═══ PROVIDED RECORDS ═══
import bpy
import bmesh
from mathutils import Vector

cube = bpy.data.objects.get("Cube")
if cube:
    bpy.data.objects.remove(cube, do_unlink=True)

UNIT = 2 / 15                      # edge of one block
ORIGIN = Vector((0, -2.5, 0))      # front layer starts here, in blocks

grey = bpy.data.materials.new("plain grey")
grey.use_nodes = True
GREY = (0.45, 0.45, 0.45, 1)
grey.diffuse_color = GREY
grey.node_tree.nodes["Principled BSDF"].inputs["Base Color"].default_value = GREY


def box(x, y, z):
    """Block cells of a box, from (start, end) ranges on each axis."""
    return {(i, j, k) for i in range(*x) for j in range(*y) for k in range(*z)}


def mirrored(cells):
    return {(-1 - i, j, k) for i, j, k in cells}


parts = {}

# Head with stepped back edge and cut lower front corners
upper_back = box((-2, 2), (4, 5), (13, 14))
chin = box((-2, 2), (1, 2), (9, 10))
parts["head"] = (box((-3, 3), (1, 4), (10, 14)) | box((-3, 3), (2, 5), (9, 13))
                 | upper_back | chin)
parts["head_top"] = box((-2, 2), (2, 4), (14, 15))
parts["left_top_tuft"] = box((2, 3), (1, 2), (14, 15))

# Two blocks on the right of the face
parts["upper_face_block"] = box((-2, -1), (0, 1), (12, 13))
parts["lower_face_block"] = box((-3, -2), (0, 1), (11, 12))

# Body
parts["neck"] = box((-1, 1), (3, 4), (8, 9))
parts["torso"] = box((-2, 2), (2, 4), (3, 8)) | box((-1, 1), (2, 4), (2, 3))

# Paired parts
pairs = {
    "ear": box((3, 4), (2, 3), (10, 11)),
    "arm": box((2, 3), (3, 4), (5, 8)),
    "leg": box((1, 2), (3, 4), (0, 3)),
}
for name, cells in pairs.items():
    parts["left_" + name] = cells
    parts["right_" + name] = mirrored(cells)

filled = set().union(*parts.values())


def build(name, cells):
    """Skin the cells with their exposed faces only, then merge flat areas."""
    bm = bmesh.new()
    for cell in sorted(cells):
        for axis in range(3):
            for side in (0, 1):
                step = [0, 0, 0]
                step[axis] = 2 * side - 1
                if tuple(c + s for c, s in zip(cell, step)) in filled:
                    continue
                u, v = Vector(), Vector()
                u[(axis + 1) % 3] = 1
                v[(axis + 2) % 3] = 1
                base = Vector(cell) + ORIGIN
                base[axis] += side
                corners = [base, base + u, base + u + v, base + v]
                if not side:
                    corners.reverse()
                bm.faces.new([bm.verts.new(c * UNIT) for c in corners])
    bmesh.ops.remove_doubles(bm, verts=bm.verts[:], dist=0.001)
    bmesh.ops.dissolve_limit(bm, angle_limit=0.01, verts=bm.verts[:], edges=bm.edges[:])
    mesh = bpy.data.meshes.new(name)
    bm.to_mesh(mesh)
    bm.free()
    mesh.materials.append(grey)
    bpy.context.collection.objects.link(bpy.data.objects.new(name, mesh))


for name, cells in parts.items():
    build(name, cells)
═══
- [TASK STATEMENT]: Some lines in the records above contain "import". Count them and give the number only.

- [WRITTEN RESPONSE]: 3